Ethical shopping has also dented the market for the traditional rock, with Leonardo Di Caprio’s film Blood Diamond alerting consumers to the human cost of extracting them from the earth and the conflicts the tread fuels.
Jewellers, including the high end designer Chopard, are now promoting "traceable" emeralds through marketing campaigns aimed at eco-conscious consumers.
In 2013 Chopard launched its "Green Carpet Collection", the first high-jewellery range made with Fairmined gold and ethically sourced diamonds. More recently it has partnered with Gemfields, whose Zambian emeralds were worn by Julianne Moore at the Cannes Film Festival in May.
Meanwhile the growing number of second marriages has seen a boom in secondhand and antique rings, which tend to be around half the price of new pieces.
The number of marriages has been rising since 2013, partly thanks to a growth in couples in their late 50s and 60s getting hitched for a second or third time.
Department store John Lewis said the trend has led demand for its range of antique jewellery to boom.
A spokeswoman said: "Second hand engagement rings are increasing in popularity, particularly with people getting married later in life, or for the second time. People who aren't marrying for the first time are often looking for a simple design having chosen a large stone, or statement ring the first time."
Sloane Square-based jewellery designer Kiki McDonough, added: “There is a huge trend to choose coloured stones for an engagement ring, particularly for second time marriages as people are looking for something totally different.”
Perhaps it’s just as well trends are shifting away from white diamonds.
The supply of new diamonds - formed by huge geological forces beneath the surface of the earth more than a billion years ago - is expected to peak in the next few years, before it starts to decline.
In September De Beers opened its Gahcho Kué mine in Canada’s Northwest Territories, where at full production it will extract more than 12,000 carats (2.4kg) of diamonds each day.

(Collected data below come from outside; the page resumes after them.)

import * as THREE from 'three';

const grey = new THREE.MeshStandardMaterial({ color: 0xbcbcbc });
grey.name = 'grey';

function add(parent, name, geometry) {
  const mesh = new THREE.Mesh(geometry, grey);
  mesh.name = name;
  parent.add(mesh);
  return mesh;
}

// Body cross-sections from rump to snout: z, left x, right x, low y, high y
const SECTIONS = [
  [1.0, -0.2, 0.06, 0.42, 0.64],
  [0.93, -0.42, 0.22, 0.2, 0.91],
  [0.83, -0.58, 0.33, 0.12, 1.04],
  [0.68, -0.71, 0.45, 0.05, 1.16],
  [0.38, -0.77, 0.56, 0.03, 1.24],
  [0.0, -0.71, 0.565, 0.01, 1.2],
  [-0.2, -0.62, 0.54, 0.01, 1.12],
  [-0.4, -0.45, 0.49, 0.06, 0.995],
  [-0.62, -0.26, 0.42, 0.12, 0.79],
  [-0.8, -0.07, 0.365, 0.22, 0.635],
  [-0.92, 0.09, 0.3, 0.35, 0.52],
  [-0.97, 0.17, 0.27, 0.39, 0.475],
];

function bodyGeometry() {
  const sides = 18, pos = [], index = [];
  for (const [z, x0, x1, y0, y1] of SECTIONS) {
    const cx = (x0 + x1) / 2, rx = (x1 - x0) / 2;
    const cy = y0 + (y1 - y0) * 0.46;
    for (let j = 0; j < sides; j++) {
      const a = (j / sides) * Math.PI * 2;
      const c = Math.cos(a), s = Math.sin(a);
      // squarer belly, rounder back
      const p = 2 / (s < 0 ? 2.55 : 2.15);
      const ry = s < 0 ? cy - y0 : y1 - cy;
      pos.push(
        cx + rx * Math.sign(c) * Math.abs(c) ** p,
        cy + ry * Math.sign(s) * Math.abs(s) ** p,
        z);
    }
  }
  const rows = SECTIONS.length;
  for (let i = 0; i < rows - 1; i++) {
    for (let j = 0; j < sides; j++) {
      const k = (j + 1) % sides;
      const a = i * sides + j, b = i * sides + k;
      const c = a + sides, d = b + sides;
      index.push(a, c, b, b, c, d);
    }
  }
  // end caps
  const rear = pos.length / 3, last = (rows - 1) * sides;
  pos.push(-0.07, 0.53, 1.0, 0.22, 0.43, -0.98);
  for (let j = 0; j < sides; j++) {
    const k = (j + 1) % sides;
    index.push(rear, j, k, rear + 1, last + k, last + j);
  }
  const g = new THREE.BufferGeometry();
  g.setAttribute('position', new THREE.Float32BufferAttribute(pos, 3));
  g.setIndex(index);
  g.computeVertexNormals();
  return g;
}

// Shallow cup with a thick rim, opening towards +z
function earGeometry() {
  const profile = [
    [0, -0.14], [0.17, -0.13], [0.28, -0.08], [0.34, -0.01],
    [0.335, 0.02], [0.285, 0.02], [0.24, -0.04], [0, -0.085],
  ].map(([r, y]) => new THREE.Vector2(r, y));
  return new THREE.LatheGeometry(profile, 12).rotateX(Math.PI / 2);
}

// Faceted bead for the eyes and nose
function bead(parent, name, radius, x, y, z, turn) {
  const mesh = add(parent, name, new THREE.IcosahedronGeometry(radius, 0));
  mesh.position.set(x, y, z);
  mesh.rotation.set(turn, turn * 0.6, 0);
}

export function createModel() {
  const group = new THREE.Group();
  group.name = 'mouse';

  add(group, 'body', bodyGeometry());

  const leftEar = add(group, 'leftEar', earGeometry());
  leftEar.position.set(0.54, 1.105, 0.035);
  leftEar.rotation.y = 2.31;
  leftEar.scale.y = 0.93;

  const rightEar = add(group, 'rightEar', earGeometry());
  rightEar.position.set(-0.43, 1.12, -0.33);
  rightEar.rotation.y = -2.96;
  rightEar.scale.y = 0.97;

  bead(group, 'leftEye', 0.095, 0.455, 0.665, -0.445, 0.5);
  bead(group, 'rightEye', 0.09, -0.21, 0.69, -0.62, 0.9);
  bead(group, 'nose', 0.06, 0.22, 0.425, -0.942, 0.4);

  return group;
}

But by 2030 the mine’s supply diamonds will have been exhausted and it will shut. De Beers has no plans to open other new mines.
Diamonds, it seems, really aren’t forever.